(Plain-text document sources)
┄┄┄┄┄┄┄┄┄┄
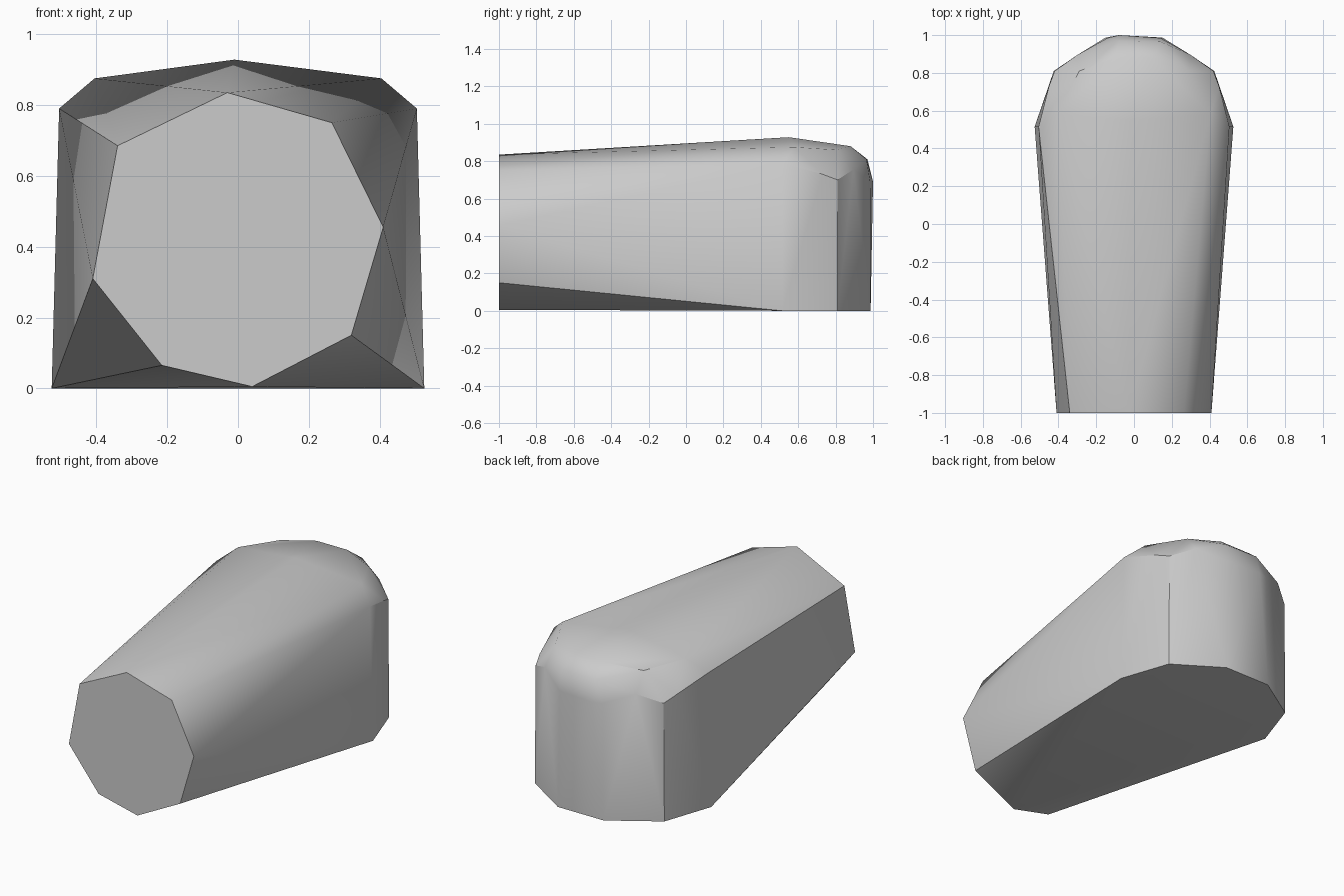
import bpy
import bmesh
import math

# Remove the default object
cube = bpy.data.objects.get("Cube")
if cube:
    bpy.data.objects.remove(cube, do_unlink=True)

# Single flat grey
grey = bpy.data.materials.new("stone_grey")
grey.use_nodes = True
colour = (0.6, 0.6, 0.6, 1.0)
grey.diffuse_color = colour
grey.node_tree.nodes["Principled BSDF"].inputs["Base Color"].default_value = colour


def both_sides(points):
    """Repeat each point on the left and right."""
    return [(s * x, y, z) for x, y, z in points for s in (-1, 1)]


# Irregular eight-sided front end
front_end = [(x, -1, z) for x, z in (
    (-0.03, 0.835), (0.265, 0.75), (0.41, 0.455), (0.32, 0.15),
    (0.04, 0.005), (-0.215, 0.065), (-0.41, 0.31), (-0.34, 0.685))]

# Rounded rear: floor outline, then shoulder, then crown
floor = both_sides([(0.526, 0.515, 0), (0.425, 0.81, 0), (0.15, 0.987, 0)])
shoulder = both_sides([(0.505, 0.515, 0.79), (0.42, 0.81, 0.70),
                       (0.45, 0.73, 0.73), (0.30, 0.895, 0.755),
                       (0.14, 0.985, 0.69)])
shoulder += [(-0.08, 1, 0.69), (-0.08, 0.97, 0.81), (0.14, 0.965, 0.81)]
crown = both_sides([(0.405, 0.58, 0.875), (0.29, 0.81, 0.86),
                    (0.10, 0.88, 0.88)])
crown.append((-0.01, 0.55, 0.928))

# Wrap the outlines in one faceted skin
bm = bmesh.new()
for point in front_end + floor + shoulder + crown:
    bm.verts.new(point)
hull = bmesh.ops.convex_hull(bm, input=bm.verts[:])
inside = {g for g in hull["geom_interior"] + hull["geom_unused"]
          if isinstance(g, bmesh.types.BMVert)}
bmesh.ops.delete(bm, geom=list(inside), context="VERTS")
bmesh.ops.dissolve_limit(bm, angle_limit=math.radians(0.5),
                         verts=bm.verts[:], edges=bm.edges[:])
bmesh.ops.recalc_face_normals(bm, faces=bm.faces[:])

mesh = bpy.data.meshes.new("tapered_block")
bm.to_mesh(mesh)
bm.free()
mesh.materials.append(grey)
block = bpy.data.objects.new("tapered_block", mesh)
bpy.context.collection.objects.link(block)

# Smooth the soft corners, keep the hard ones
bpy.ops.object.select_all(action="DESELECT")
block.select_set(True)
bpy.context.view_layer.objects.active = block
bpy.ops.object.shade_smooth_by_angle(angle=math.radians(32))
┄┄┄┄┄┄┄┄┄┄
» EXERCISE AIM
Please make an exact copy of the lines above from the line with "# Single flat grey" through the line with "(0.04, 0.005), (-0.215, 0.065), (-0.41, 0.31), (-0.34, 0.685))]", both ends included.

» ANSWER TO THE EXERCISE
# Single flat grey
grey = bpy.data.materials.new("stone_grey")
grey.use_nodes = True
colour = (0.6, 0.6, 0.6, 1.0)
grey.diffuse_color = colour
grey.node_tree.nodes["Principled BSDF"].inputs["Base Color"].default_value = colour


def both_sides(points):
    """Repeat each point on the left and right."""
    return [(s * x, y, z) for x, y, z in points for s in (-1, 1)]


# Irregular eight-sided front end
front_end = [(x, -1, z) for x, z in (
    (-0.03, 0.835), (0.265, 0.75), (0.41, 0.455), (0.32, 0.15),
    (0.04, 0.005), (-0.215, 0.065), (-0.41, 0.31), (-0.34, 0.685))]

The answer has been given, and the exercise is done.